Sharon Louise Barnes

Process and materials are essential elements of my art practice.  By working through the challenges presented by the use of rough and salvaged materials, while applying enough sustained will to transform them into works of art, my works signify hope, struggle, and transformation.

By using industrial materials that might normally be held in a laborer’s hands, as well as an array of discarded materials that can found on city streets, my abstract works are both conceptual and aesthetic. They look outward into society, opening dialogs about marginalization, about how we determine value, and the potency of change.  They also speak to my African American heritage where people built something from very little or nothing, and demonstrated the power to transform one’s condition through the exercise of will.

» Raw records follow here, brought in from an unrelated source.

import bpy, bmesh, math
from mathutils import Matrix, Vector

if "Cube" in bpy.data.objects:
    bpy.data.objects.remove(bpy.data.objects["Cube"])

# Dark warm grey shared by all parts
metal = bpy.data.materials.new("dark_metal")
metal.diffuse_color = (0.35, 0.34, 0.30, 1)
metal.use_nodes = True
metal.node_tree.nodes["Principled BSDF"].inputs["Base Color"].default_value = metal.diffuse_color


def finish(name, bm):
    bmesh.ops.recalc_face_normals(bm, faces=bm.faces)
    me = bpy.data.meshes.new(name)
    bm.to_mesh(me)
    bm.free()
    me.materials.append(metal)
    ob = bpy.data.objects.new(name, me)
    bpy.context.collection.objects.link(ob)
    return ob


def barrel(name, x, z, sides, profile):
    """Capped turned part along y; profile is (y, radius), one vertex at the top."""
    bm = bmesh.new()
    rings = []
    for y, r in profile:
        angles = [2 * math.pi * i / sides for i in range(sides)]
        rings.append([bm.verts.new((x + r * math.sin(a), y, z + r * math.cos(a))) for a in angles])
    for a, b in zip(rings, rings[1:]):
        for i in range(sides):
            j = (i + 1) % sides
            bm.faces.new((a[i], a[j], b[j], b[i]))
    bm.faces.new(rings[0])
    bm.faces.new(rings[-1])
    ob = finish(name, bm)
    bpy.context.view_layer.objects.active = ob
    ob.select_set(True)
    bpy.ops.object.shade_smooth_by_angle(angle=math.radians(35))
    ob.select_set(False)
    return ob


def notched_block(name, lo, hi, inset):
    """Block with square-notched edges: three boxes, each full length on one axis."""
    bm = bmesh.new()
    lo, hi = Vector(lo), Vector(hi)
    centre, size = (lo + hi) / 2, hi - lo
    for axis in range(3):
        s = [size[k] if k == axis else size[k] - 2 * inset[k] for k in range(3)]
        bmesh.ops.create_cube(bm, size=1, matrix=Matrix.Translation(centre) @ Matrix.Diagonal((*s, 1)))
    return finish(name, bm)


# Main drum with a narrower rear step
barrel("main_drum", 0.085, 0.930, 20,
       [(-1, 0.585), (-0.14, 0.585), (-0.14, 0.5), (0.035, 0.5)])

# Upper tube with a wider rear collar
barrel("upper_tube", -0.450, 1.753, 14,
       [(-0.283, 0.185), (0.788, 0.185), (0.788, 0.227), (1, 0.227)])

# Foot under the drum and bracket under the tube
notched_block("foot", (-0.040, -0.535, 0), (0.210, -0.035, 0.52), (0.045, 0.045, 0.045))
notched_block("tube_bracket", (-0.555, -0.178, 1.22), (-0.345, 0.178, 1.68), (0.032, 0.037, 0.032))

I have created either visual art or music my entire life. On this creative path, nothing has been more remarkable in my memory than when my fifth grade teacher gave me the tools of perspective drawing to create the illusion of reality, or when my African American Art History professor, renowned artist Dr. Samella Lewis, exposed me to the visual artists of the Black Arts Movement.  These instances truly changed my life because they brought me to understand both the sheer magic of art and its unrestrained power to communicate.